Airbus said its goal was to promote the large-scale deployment and use of SAF, and certification of 100% SAF for use in single-aisle commercial aircraft and the new generation of business jets.
The unblended SAF from Total Energies was made in Normandy from hydroprocessed esters and fatty acids (HEFA) from used cooking oil and other waste fats.
HEFA is made of paraffinic hydrocarbons and is free of aromatics and sulfur. Manufacturers are keen to see how these differences affect engines and fuel systems.
Airbus said some 57 tonnes of SAF would be used for the test campaign, the results of which are due to be released in 2022.
The 100% SAF will also be utilized next year for compatibility and engine operability studies on the Safran Helicopters Arrano engine used on the Airbus Helicopters’ H160.
Airbus, in collaboration with the German Aerospace Center (DLR), will analyze the impact of 100% SAF on ground and in-flight emissions while Safran will focus on compatibility studies related to the fuel system as well as engine adaptation and optimization.
Safran will perform LEAP engine ground tests at its Villaroche facilities later this year to complete the analysis.
ONERA is supporting Airbus and Safran in analyzing the compatibility of the fuel with aircraft systems and will be in charge of preparing, analyzing and interpreting test results for the impact of 100% SAF on emissions and contrail formation.

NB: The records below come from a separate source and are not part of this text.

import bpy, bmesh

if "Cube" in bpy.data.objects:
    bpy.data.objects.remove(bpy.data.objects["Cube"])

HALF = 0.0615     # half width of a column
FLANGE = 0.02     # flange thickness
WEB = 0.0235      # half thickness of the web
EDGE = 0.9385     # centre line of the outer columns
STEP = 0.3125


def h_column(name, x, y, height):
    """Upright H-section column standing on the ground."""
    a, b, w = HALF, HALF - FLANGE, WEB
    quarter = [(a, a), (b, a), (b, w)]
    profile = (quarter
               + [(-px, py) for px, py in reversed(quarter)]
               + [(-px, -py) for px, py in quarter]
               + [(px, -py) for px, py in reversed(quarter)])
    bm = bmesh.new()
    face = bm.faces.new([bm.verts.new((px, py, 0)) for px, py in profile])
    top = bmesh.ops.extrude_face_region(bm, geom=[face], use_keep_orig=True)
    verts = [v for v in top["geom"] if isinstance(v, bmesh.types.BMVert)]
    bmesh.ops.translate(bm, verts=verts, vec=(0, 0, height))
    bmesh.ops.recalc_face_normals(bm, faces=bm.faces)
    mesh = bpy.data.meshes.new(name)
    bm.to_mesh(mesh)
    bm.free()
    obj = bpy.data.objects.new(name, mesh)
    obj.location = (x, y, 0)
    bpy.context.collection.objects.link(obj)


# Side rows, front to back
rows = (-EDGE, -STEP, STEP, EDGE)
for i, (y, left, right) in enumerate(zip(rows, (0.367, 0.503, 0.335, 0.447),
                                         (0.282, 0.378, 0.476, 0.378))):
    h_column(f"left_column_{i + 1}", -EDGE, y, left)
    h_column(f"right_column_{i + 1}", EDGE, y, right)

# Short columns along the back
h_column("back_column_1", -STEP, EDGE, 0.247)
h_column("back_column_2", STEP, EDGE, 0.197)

Dassault Aviation is contributing to the material and equipment compatibility studies and verifying 100% SAF biocontamination susceptibility.
The European manufacturer said the study, known as VOLCAN for VOL avec Carburants Alternatifs Nouveaux, would contribute to global decarbonization efforts currently underway across the aeronautical industry.